_WORK ORDER_. Nothing but the pictures should be left out when you copy the records exactly.

---------- DATASET CONTENT ----------

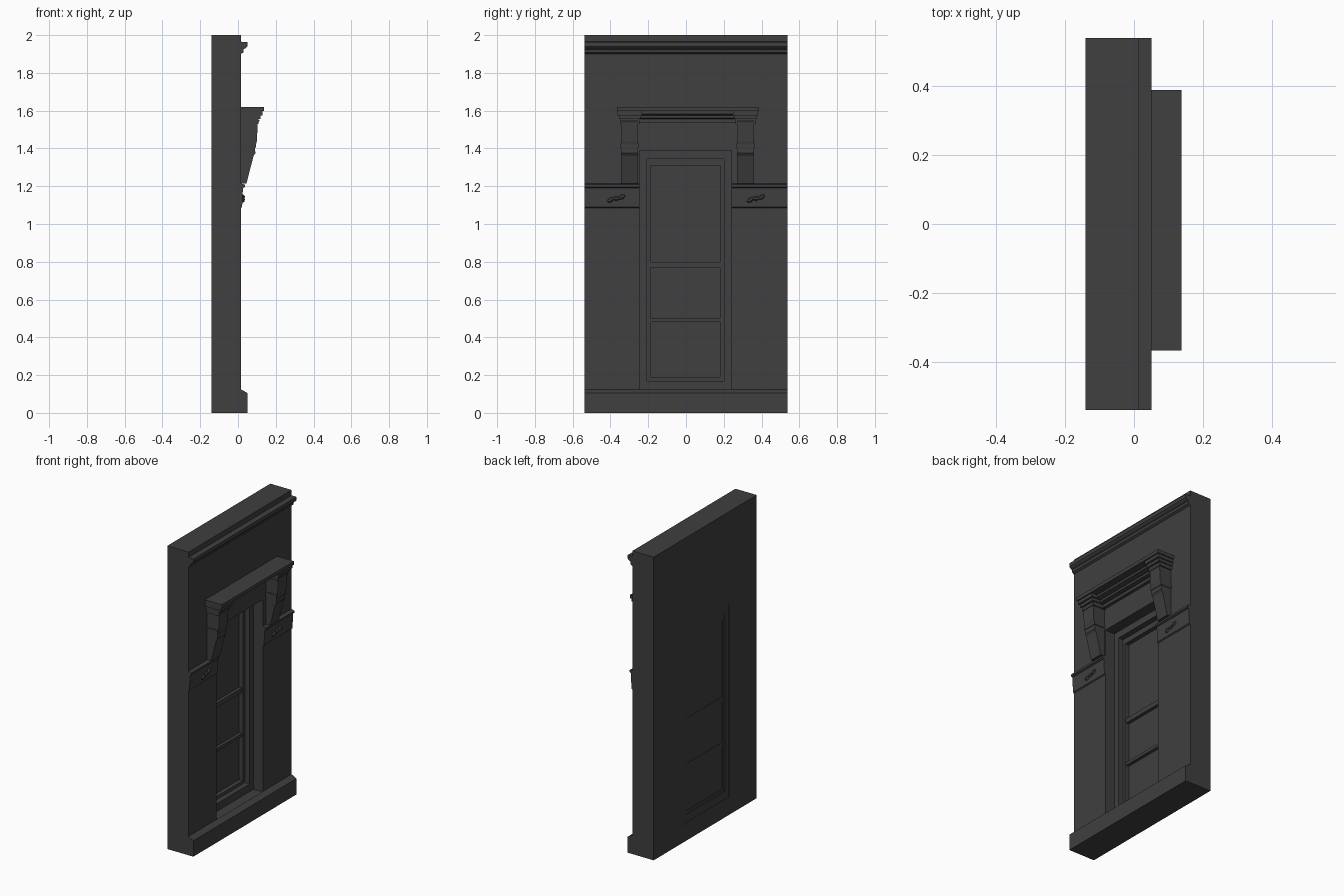
import bpy, bmesh
from mathutils import Matrix

cube = bpy.data.objects.get("Cube")
if cube:
    bpy.data.objects.remove(cube)

grey = bpy.data.materials.new("dark_grey_plaster")
grey.use_nodes = True
colour = (0.05, 0.05, 0.05, 1)
grey.diffuse_color = colour
grey.node_tree.nodes["Principled BSDF"].inputs["Base Color"].default_value = colour

WALL = 0.015          # front face of the wall
BACK = -0.14
HALF = 0.537          # half the wall width


def finish(name, bm):
    bmesh.ops.recalc_face_normals(bm, faces=bm.faces)
    mesh = bpy.data.meshes.new(name)
    bm.to_mesh(mesh)
    bm.free()
    mesh.materials.append(grey)
    obj = bpy.data.objects.new(name, mesh)
    bpy.context.collection.objects.link(obj)
    return obj


def extrude(name, profile, y0, y1):
    """Sweep an (x, z) profile along y."""
    bm = bmesh.new()
    face = bm.faces.new([bm.verts.new((x, y0, z)) for x, z in profile])
    new = bmesh.ops.extrude_face_region(bm, geom=[face])["geom"]
    bmesh.ops.translate(bm, vec=(0, y1 - y0, 0),
                        verts=[v for v in new if isinstance(v, bmesh.types.BMVert)])
    return finish(name, bm)


def box(name, x0, x1, y0, y1, z0, z1):
    return extrude(name, [(x0, z0), (x1, z0), (x1, z1), (x0, z1)], y0, y1)


def ring(name, x0, x1, outer, inner):
    """Rectangular frame; outer and inner are (y0, y1, z0, z1)."""
    bm = bmesh.new()
    loops = []
    for x, (a, b, c, d) in ((x0, outer), (x1, outer), (x1, inner), (x0, inner)):
        loops.append([bm.verts.new((x, y, z)) for y, z in ((a, c), (b, c), (b, d), (a, d))])
    for i in range(4):
        p, q = loops[i], loops[(i + 1) % 4]
        for j in range(4):
            k = (j + 1) % 4
            bm.faces.new((p[j], p[k], q[k], q[j]))
    return finish(name, bm)


# Wall with nested window frames stepping back into the opening
opening = (-0.247, 0.24, 0.12, 1.39)
casing = (-0.207, 0.2, 0.17, 1.345)
sash = (-0.188, 0.18, 0.19, 1.31)
ring("wall", BACK, WALL, (-HALF, HALF, 0, 2), opening)
ring("window_casing", -0.138, -0.055, opening, casing)
ring("window_sash", -0.134, -0.09, casing, sash)
box("window_glass", -0.13, -0.118, *sash)
for name, z0, z1 in (("meeting_rail", 0.77, 0.80), ("lower_rail", 0.48, 0.5)):
    box(name, -0.133, -0.097, sash[0], sash[1], z0, z1)

# Base plinth and top cornice
extrude("plinth", [(WALL, 0), (0.05, 0), (0.05, 0.105), (WALL, 0.125)], -HALF, HALF)
extrude("cornice", [(WALL, 1.9), (0.028, 1.908), (0.03, 1.925), (0.04, 1.93),
                    (0.05, 1.94), (0.05, 1.963), (WALL, 1.965)], -HALF, HALF)

# Hood over the window: full-width slab with a set-back moulding below
box("hood_slab", WALL, 0.138, -0.365, 0.387, 1.597, 1.62)
extrude("hood_moulding", [(WALL, 1.535), (0.035, 1.535), (0.035, 1.555), (0.06, 1.56),
                          (0.06, 1.575), (0.09, 1.582), (0.09, 1.597), (WALL, 1.597)],
        -0.25, 0.27)

# Pair of scroll-like brackets with stepped capitals
bracket = [(WALL, 1.215), (0.045, 1.215), (0.082, 1.36), (0.092, 1.375), (0.09, 1.4),
           (0.1, 1.44), (0.104, 1.53), (0.115, 1.55), (WALL, 1.55)]
steps = ((0.108, 0.052, 1.53, 1.555), (0.118, 0.058, 1.555, 1.575), (0.13, 0.065, 1.575, 1.597))
for side, y in (("right", -0.298), ("left", 0.315)):
    extrude(side + "_bracket", bracket, y - 0.045, y + 0.045)
    box(side + "_bracket_collar", WALL, 0.095, y - 0.049, y + 0.049, 1.405, 1.43)
    for i, (depth, w, z0, z1) in enumerate(steps):
        box(f"{side}_capital_step_{i + 1}", WALL, depth, y - w, y + w, z0, z1)

# Wall band on both sides of the window, each with a small leaf ornament
band = [(WALL, 1.085), (0.022, 1.09), (0.026, 1.19), (0.036, 1.195), (0.036, 1.208), (WALL, 1.215)]
for side, y0, y1, yc in (("right", -HALF, -0.247, -0.37), ("left", 0.24, HALF, 0.37)):
    extrude(side + "_band", band, y0, y1)
    bm = bmesh.new()
    for dy, dz, tilt in ((-0.03, -0.008, 0.5), (0, 0, 0), (0.03, 0.008, 0.5)):
        place = (Matrix.Translation((0.024, yc + dy, 1.135 + dz)) @ Matrix.Rotation(tilt, 4, "X")
                 @ Matrix.Diagonal((0.014, 0.022, 0.013, 1)))
        bmesh.ops.create_icosphere(bm, subdivisions=1, radius=1, matrix=place)
    finish(side + "_leaf_ornament", bm)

----------

_OUTPUT OF THE EXERCISE_.
import bpy, bmesh
from mathutils import Matrix

cube = bpy.data.objects.get("Cube")
if cube:
    bpy.data.objects.remove(cube)

grey = bpy.data.materials.new("dark_grey_plaster")
grey.use_nodes = True
colour = (0.05, 0.05, 0.05, 1)
grey.diffuse_color = colour
grey.node_tree.nodes["Principled BSDF"].inputs["Base Color"].default_value = colour

WALL = 0.015          # front face of the wall
BACK = -0.14
HALF = 0.537          # half the wall width


def finish(name, bm):
    bmesh.ops.recalc_face_normals(bm, faces=bm.faces)
    mesh = bpy.data.meshes.new(name)
    bm.to_mesh(mesh)
    bm.free()
    mesh.materials.append(grey)
    obj = bpy.data.objects.new(name, mesh)
    bpy.context.collection.objects.link(obj)
    return obj


def extrude(name, profile, y0, y1):
    """Sweep an (x, z) profile along y."""
    bm = bmesh.new()
    face = bm.faces.new([bm.verts.new((x, y0, z)) for x, z in profile])
    new = bmesh.ops.extrude_face_region(bm, geom=[face])["geom"]
    bmesh.ops.translate(bm, vec=(0, y1 - y0, 0),
                        verts=[v for v in new if isinstance(v, bmesh.types.BMVert)])
    return finish(name, bm)


def box(name, x0, x1, y0, y1, z0, z1):
    return extrude(name, [(x0, z0), (x1, z0), (x1, z1), (x0, z1)], y0, y1)


def ring(name, x0, x1, outer, inner):
    """Rectangular frame; outer and inner are (y0, y1, z0, z1)."""
    bm = bmesh.new()
    loops = []
    for x, (a, b, c, d) in ((x0, outer), (x1, outer), (x1, inner), (x0, inner)):
        loops.append([bm.verts.new((x, y, z)) for y, z in ((a, c), (b, c), (b, d), (a, d))])
    for i in range(4):
        p, q = loops[i], loops[(i + 1) % 4]
        for j in range(4):
            k = (j + 1) % 4
            bm.faces.new((p[j], p[k], q[k], q[j]))
    return finish(name, bm)


# Wall with nested window frames stepping back into the opening
opening = (-0.247, 0.24, 0.12, 1.39)
casing = (-0.207, 0.2, 0.17, 1.345)
sash = (-0.188, 0.18, 0.19, 1.31)
ring("wall", BACK, WALL, (-HALF, HALF, 0, 2), opening)
ring("window_casing", -0.138, -0.055, opening, casing)
ring("window_sash", -0.134, -0.09, casing, sash)
box("window_glass", -0.13, -0.118, *sash)
for name, z0, z1 in (("meeting_rail", 0.77, 0.80), ("lower_rail", 0.48, 0.5)):
    box(name, -0.133, -0.097, sash[0], sash[1], z0, z1)

# Base plinth and top cornice
extrude("plinth", [(WALL, 0), (0.05, 0), (0.05, 0.105), (WALL, 0.125)], -HALF, HALF)
extrude("cornice", [(WALL, 1.9), (0.028, 1.908), (0.03, 1.925), (0.04, 1.93),
                    (0.05, 1.94), (0.05, 1.963), (WALL, 1.965)], -HALF, HALF)

# Hood over the window: full-width slab with a set-back moulding below
box("hood_slab", WALL, 0.138, -0.365, 0.387, 1.597, 1.62)
extrude("hood_moulding", [(WALL, 1.535), (0.035, 1.535), (0.035, 1.555), (0.06, 1.56),
                          (0.06, 1.575), (0.09, 1.582), (0.09, 1.597), (WALL, 1.597)],
        -0.25, 0.27)

# Pair of scroll-like brackets with stepped capitals
bracket = [(WALL, 1.215), (0.045, 1.215), (0.082, 1.36), (0.092, 1.375), (0.09, 1.4),
           (0.1, 1.44), (0.104, 1.53), (0.115, 1.55), (WALL, 1.55)]
steps = ((0.108, 0.052, 1.53, 1.555), (0.118, 0.058, 1.555, 1.575), (0.13, 0.065, 1.575, 1.597))
for side, y in (("right", -0.298), ("left", 0.315)):
    extrude(side + "_bracket", bracket, y - 0.045, y + 0.045)
    box(side + "_bracket_collar", WALL, 0.095, y - 0.049, y + 0.049, 1.405, 1.43)
    for i, (depth, w, z0, z1) in enumerate(steps):
        box(f"{side}_capital_step_{i + 1}", WALL, depth, y - w, y + w, z0, z1)

# Wall band on both sides of the window, each with a small leaf ornament
band = [(WALL, 1.085), (0.022, 1.09), (0.026, 1.19), (0.036, 1.195), (0.036, 1.208), (WALL, 1.215)]
for side, y0, y1, yc in (("right", -HALF, -0.247, -0.37), ("left", 0.24, HALF, 0.37)):
    extrude(side + "_band", band, y0, y1)
    bm = bmesh.new()
    for dy, dz, tilt in ((-0.03, -0.008, 0.5), (0, 0, 0), (0.03, 0.008, 0.5)):
        place = (Matrix.Translation((0.024, yc + dy, 1.135 + dz)) @ Matrix.Rotation(tilt, 4, "X")
                 @ Matrix.Diagonal((0.014, 0.022, 0.013, 1)))
        bmesh.ops.create_icosphere(bm, subdivisions=1, radius=1, matrix=place)
    finish(side + "_leaf_ornament", bm)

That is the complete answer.